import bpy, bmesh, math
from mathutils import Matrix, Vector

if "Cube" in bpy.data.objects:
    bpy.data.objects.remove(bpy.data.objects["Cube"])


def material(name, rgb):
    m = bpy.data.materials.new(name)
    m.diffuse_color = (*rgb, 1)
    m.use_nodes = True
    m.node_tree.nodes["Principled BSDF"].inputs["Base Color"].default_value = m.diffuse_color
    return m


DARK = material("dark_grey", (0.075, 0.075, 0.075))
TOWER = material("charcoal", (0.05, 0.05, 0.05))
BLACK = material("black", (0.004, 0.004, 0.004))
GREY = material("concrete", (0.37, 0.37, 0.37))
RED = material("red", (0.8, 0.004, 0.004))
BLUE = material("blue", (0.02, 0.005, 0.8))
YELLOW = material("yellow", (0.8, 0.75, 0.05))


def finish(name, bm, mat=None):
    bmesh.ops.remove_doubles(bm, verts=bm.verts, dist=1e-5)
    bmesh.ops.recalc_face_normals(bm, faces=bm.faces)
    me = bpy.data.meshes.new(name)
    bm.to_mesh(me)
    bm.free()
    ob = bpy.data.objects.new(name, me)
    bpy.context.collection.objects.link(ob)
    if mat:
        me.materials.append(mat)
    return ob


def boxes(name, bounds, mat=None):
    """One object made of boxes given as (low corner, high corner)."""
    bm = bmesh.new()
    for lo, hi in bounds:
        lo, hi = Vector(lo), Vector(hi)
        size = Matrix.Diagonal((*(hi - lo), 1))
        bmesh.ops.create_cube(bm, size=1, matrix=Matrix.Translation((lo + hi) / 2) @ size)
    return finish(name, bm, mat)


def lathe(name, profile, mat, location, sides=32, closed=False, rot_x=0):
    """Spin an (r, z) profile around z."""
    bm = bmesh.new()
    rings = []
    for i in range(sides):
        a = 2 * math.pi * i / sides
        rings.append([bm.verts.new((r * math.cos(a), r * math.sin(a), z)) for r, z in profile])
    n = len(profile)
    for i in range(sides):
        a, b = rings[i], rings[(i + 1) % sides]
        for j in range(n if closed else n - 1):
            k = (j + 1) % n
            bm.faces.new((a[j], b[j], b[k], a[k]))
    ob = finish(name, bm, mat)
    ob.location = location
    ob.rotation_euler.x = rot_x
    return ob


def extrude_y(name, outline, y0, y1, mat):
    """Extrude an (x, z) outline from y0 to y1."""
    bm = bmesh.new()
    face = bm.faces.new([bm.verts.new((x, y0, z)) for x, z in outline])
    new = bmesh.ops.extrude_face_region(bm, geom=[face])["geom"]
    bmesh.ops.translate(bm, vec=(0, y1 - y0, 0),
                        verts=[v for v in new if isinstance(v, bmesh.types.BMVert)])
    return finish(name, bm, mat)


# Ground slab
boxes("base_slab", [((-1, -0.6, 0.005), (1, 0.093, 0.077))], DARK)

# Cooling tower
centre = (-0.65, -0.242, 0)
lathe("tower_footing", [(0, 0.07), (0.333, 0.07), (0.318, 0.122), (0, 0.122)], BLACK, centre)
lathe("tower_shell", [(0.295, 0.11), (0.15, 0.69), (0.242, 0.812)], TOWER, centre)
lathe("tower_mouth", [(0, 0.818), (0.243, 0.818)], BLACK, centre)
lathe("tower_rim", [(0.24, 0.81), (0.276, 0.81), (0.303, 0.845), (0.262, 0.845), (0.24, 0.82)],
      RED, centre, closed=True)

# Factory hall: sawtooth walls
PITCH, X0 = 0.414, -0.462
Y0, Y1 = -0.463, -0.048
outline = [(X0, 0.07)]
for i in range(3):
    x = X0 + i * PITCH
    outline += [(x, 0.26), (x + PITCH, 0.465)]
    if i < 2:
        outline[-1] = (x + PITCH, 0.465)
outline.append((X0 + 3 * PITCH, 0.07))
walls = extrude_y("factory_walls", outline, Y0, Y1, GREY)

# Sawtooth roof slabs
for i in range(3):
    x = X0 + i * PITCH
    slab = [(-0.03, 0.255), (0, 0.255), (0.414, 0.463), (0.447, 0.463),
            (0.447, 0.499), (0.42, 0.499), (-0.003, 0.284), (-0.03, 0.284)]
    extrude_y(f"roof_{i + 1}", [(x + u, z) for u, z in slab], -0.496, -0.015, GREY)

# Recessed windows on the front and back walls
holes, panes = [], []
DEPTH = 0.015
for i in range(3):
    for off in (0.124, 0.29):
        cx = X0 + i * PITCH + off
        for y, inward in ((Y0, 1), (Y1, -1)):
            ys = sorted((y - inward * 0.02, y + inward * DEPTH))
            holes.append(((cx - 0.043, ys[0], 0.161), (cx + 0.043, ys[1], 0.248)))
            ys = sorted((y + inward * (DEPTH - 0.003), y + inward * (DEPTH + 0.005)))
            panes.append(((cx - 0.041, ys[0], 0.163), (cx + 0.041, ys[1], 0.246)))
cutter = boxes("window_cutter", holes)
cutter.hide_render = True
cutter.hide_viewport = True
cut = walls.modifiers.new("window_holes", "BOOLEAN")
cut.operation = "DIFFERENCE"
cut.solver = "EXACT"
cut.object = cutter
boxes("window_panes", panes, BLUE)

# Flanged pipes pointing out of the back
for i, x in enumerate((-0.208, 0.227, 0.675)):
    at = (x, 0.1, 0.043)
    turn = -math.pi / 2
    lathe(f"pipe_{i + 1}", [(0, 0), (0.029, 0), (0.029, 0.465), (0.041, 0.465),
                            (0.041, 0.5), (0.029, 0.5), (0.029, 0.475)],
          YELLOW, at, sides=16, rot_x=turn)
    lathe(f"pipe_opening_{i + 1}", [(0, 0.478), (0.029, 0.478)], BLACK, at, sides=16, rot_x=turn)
+---+
Exercise:
Your task is to write out the lines from the one with "for i, x in" through the end of the records, exactly and with nothing added.

Written response:
for i, x in enumerate((-0.208, 0.227, 0.675)):
    at = (x, 0.1, 0.043)
    turn = -math.pi / 2
    lathe(f"pipe_{i + 1}", [(0, 0), (0.029, 0), (0.029, 0.465), (0.041, 0.465),
                            (0.041, 0.5), (0.029, 0.5), (0.029, 0.475)],
          YELLOW, at, sides=16, rot_x=turn)
    lathe(f"pipe_opening_{i + 1}", [(0, 0.478), (0.029, 0.478)], BLACK, at, sides=16, rot_x=turn)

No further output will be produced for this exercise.